Effective partnership working is an underpinning principle of Getting It Right For Every Child (GIRFEC) which has a focus on early, proactive intervention in order to create a supportive environment and identify any additional supports for a family that may be required. To help ensure effective working, all agencies should embed the GIRFEC National Practice Model: (in particular the shared understanding of a child’s wellbeing, the role of the Named Person and also the Lead Professional) into local protocols for tackling substance use. Strengths and challenges of multi-agency working are outlined in the guidance, together with practice points for joint working, including enablers and barriers. One key aspect defined in the guidance in making effective decisions in determining the degree of risk to the child is good inter-agency communication and collaboration at all stages – i.e. in assessment, planning and intervention.

Reversing the Trend is a joint project involving six voluntary youth work organisations, Lloyds TSB Foundation for Scotland’s Partnership Drugs Initiative and Evaluation Support Scotland about the role the youth sector plays in preventing problem substance use by young people.

The purpose is to offer an insight into what outcomes can be achieved by providing preventative approaches from universal help through to more specialist support for young people – and how to evaluate them. The resource focuses on substance use but recognises that youth work also contributes to other cross-cutting issues facing young people.



  1. The National Institute for Health and Care Excellence (NICE, 2012) Public health guidance 40 Social and emotional wellbeing: early years. London: NICE. Available from: http://guidance.nice.org.uk/PH40/Guidance/pdf/English

  2. The National Institute for Health and Care Excellence (NICE) Public Health Guidance Intervention 4: Community-based interventions to reduce substance misuse among vulnerable and disadvantaged children and young people. Available at: http://guidance.nice.org.uk/PH4

  3. Broning, S. Kumpfer, K. Kruse, K. Sack, P. M. Schaunig-Busch, I. Ruths, S. Moesgen, D. Pflug, E. Klein, M. Thomasius, R. (2012) Selective prevention programs for children from substance-affected families: a comprehensive systematic review. Substance Abuse Treatment, Prevention, and Policy ;7(23).

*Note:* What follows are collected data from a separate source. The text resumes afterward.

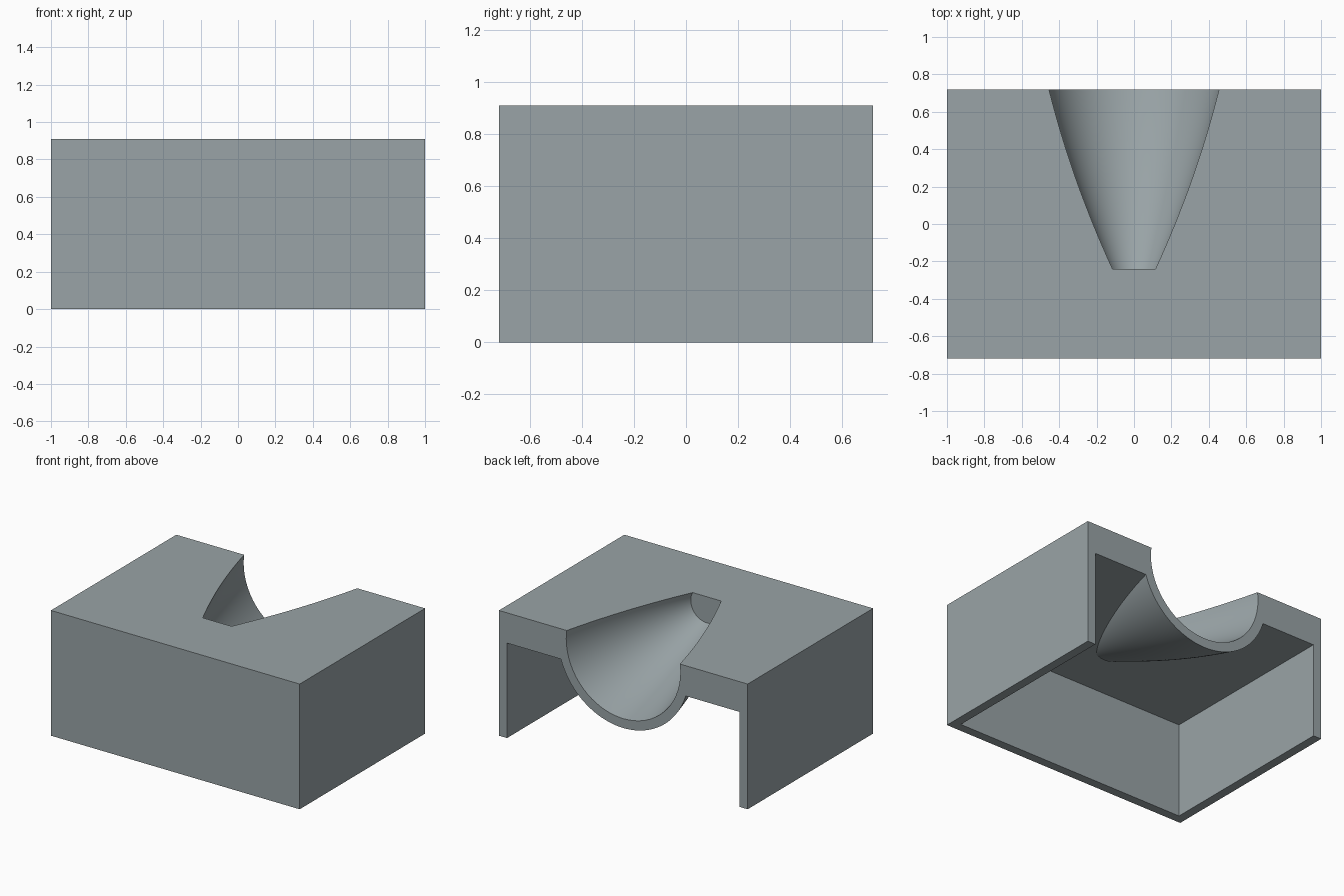
import bpy, bmesh, math

if "Cube" in bpy.data.objects:
    bpy.data.objects.remove(bpy.data.objects["Cube"])

W, D, H = 1.0, 0.72, 0.91      # half width, half depth, height
WALL, SLAB = 0.065, 0.22       # wall and top thickness
AXIS_Z = H - 0.06              # height of the horn axis
BACK = D + 0.08                # parts overrun the back, then get trimmed flush


def mesh_object(name, bm):
    bmesh.ops.recalc_face_normals(bm, faces=bm.faces)
    mesh = bpy.data.meshes.new(name)
    bm.to_mesh(mesh)
    bm.free()
    obj = bpy.data.objects.new(name, mesh)
    bpy.context.collection.objects.link(obj)
    return obj


def box(name, x0, x1, y0, y1, z0, z1):
    bm = bmesh.new()
    bmesh.ops.create_cube(bm, size=1)
    for v in bm.verts:
        v.co = ((x0 + x1) / 2 + v.co.x * (x1 - x0),
                (y0 + y1) / 2 + v.co.y * (y1 - y0),
                (z0 + z1) / 2 + v.co.z * (z1 - z0))
    return mesh_object(name, bm)


def radius(y):
    # flaring horn radius along the depth
    t = (y + 0.24) / 0.96
    return math.hypot(0.115 + 0.34 * t + 0.1 * t * (1 - t), 0.06)


def horn(name, y0, extra, arc, steps=28, segs=64):
    # loft of arcs centred on the horn axis, closed at both ends
    bm = bmesh.new()
    closed = arc > 6
    count = segs if closed else segs + 1
    rings = []
    for i in range(steps + 1):
        y = y0 + (BACK - y0) * i / steps
        r = radius(y) + extra
        angles = [math.pi + arc * k / segs for k in range(count)]
        rings.append([bm.verts.new((r * math.cos(a), y, AXIS_Z + r * math.sin(a)))
                      for a in angles])
    for a, b in zip(rings, rings[1:]):
        for k in range(count):
            n = (k + 1) % count
            bm.faces.new((a[k], a[n], b[n], b[k]))
    bm.faces.new(rings[0])
    bm.faces.new(rings[-1])
    return mesh_object(name, bm)


def combine(target, tool, operation):
    tool.hide_render = True
    mod = target.modifiers.new("combine", 'BOOLEAN')
    mod.operation, mod.solver, mod.object = operation, 'EXACT', tool
    bpy.context.view_layer.objects.active = target
    bpy.ops.object.modifier_apply(modifier=mod.name)
    bpy.data.objects.remove(tool)


# Housing, open below and at the back
housing = box("horn_housing", -W, W, -D, BACK, 0, H)
combine(housing, box("cavity", -W + WALL, W - WALL, -D + WALL, BACK + 0.1,
                     -0.1, H - SLAB), 'DIFFERENCE')

# Horn shell hanging under the top, then its open trough
combine(housing, horn("horn_shell", -0.30, 0.068, math.pi), 'UNION')
combine(housing, horn("horn_trough", -0.24, 0.0, 2 * math.pi), 'DIFFERENCE')

# Flush back face
combine(housing, box("back_trim", -2, 2, D, D + 1, -1, 2), 'DIFFERENCE')

# Small screw holes in the back rim
for side in (-1, 1):
    for x, z in ((0.69, 0.87), (0.968, 0.625), (0.968, 0.185)):
        bm = bmesh.new()
        bmesh.ops.create_cone(bm, cap_ends=True, segments=20, radius1=0.018,
                              radius2=0.018, depth=0.24)
        for v in bm.verts:
            v.co = (side * x + v.co.x, D + v.co.z, z + v.co.y)
        combine(housing, mesh_object("screw_hole", bm), 'DIFFERENCE')

# Grey finish, smooth horn with sharp edges
grey = bpy.data.materials.new("blue_grey")
grey.diffuse_color = (0.32, 0.37, 0.385, 1)
grey.use_nodes = True
grey.node_tree.nodes["Principled BSDF"].inputs["Base Color"].default_value = grey.diffuse_color
housing.data.materials.clear()
housing.data.materials.append(grey)
for p in housing.data.polygons:
    p.material_index = 0
bpy.ops.object.select_all(action='DESELECT')
housing.select_set(True)
bpy.context.view_layer.objects.active = housing
bpy.ops.object.shade_smooth_by_angle(angle=math.radians(19))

  4. Mitchell, F. Burgess, C. (2009) Working with families affected by parental substance misuse: a research review. Edinburgh: Scottish Child Care and Protection Network, Scottish Government.